A WEEK after Japan publicly proposed the “quadrilateral dialogue” with India, US and Australia, Canberra has indicated its willingness to be a part of the political-security dialogue between the four democracies — with an eye to counter China’s aggressive maritime expansion under its Belt and Road Initiative.
Australia is the last of the four to comment publicly on the “quadrilateral dialogue”, which is likely to take place on the sidelines of the ASEAN Summit in Philippines on November 13-14. The Australian stand was articulated by its Foreign Minister Julie Bishop in an interview to Fairfax media on Wednesday.

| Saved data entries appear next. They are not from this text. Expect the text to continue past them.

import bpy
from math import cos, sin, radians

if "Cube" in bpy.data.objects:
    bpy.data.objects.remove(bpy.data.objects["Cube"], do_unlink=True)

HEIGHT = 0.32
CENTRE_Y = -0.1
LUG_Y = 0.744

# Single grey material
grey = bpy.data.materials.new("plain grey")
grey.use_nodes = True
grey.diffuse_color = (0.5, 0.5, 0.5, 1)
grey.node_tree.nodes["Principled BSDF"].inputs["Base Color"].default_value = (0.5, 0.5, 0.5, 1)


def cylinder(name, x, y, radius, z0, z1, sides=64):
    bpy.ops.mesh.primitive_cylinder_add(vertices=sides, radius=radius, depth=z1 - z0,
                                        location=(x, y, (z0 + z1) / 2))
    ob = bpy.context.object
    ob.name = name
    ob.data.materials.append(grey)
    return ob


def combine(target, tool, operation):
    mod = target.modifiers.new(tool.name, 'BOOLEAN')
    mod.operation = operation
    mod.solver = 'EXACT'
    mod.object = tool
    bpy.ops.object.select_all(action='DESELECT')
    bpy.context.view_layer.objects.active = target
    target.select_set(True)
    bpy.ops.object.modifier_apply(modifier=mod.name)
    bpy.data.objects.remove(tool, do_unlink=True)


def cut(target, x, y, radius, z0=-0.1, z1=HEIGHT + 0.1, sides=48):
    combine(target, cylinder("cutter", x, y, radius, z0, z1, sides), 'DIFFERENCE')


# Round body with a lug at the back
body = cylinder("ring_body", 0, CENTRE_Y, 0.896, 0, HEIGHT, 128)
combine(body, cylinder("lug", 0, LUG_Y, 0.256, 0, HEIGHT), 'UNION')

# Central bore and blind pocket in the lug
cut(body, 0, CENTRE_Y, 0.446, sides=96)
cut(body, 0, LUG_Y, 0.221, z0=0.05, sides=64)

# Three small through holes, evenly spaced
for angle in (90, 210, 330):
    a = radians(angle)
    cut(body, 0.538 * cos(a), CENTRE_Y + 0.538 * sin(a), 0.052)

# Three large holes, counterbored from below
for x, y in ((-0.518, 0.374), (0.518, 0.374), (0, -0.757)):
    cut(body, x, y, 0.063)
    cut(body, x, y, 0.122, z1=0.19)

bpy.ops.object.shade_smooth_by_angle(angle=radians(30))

Responding to a specific question on whether Australia supports the new regional forum with US, Japan and India, Bishop said, “This has been an issue that the four nations have canvassed in the past. Indeed, there was a quadrilateral forum set up during John Howard’s time as Prime Minister and that was abandoned by the incoming Rudd government. There has been discussion that we are like-minded democracies, we are all committed to regional stability and security, and already Australia has regular meetings through the Foreign Ministers and Secretaries of State — with Japan, India and US. So it’s natural that we should continue to have such discussions, but there is nothing formal. There has been no decision on that.”
Bishop’s comments have been conveyed to South Block by the Indian High Commission in Canberra.
South Block sources told The Indian Express that the Indian government has got the “necessary positive feedback” from the partners over the last week. “There is some level of enthusiasm to the dialogue… all four sides will have to flesh out the details and arrange a meeting of the key interlocutors. We may start at official level and take it up the hierarchy… ministerial-level, could even be at leaders’ level (President/ Prime Ministers). Let’s see how this plays out,” said a source.
The Indian position was articulated within a day of Japanese Foreign Minister Taro Kono’s proposal, with the Ministry of External Affairs’ official spokesperson, Raveesh Kumar, saying that India is “open to working with like-minded countries on issues that advance our interests and promote our viewpoint. We are not rigid in this regard… As far as we are concerned, we have an open mind to cooperate with countries with convergence, but obviously on an agenda which is relevant to us.”
India also cited several trilaterals, ranging from Russia-India-China trilateral to India-US-Afghanistan meetings, to show its “broad acceptability”.
The idea was first mooted by Kono last week, when he told The Nikkei Business Daily that Japan would propose a top-level dialogue with the US, India and Australia. Kono said he had exchanged thoughts on the four-party dialogue with US Secretary of State Rex Tillerson and Australian Foreign Minister Julie Bishop in August, on the sidelines of a foreign ministers’ meeting in Manila. In fact, Kono, Tillerson and External Affairs Minister Sushma Swaraj had a trilateral meeting on the sidelines of the United Nations General Assembly in September, where some of these issues were discussed.
The idea is for leaders of the four countries to promote free trade and defence cooperation across a stretch of ocean from the South China Sea, across the Indian Ocean and all the way to Africa. Kono also said he offered the foreign ministers of the UK and France collaborative roles in the partnership.
Abe will officially propose the dialogue partnership to Trump during their bilateral meeting on November 6. “We are in an era when Japan has to exert itself diplomatically by drawing a big strategic picture,” Kono had told The Nikkei.
The US too had reacted positively to the Japanese proposal. “The quadrilateral that the Japanese foreign minister discussed would be building on what has been a very productive trilateral that we have with India and Japan, and if you look at the largest military exercise that we do, Malabar, Japan is a part of that exercise. As we explore ways to deepen and try to inculcate some of the values — freedom of navigation, maritime security, humanitarian assistance, disaster response, transparency — obviously, Australia would be a natural partner in that effort as well. We’re looking at a working-level quadrilateral meeting in the near term, but again, I think the idea is how do we bring together countries that share these same values to reinforce these values in the global architecture,” US Acting Assistant Secretary for South and Central Asian Affairs and Acting Special Representative for Afghanistan and Pakistan Alice G Wells had said.
During his India visit, US Secretary of State Rex Tillerson had also said that he looked forward to further cooperation in the broader Indo-Pacific region as the two countries promote a rules-based approach to the commons and a transparent and sustainable approach to economic development. “We’re glad to be joined in this effort by our close mutual partner, Japan, and I was honored to participate in a trilateral discussion on these topics with my friends, Minister Swaraj and Minister Kono, in New York last month,” he said.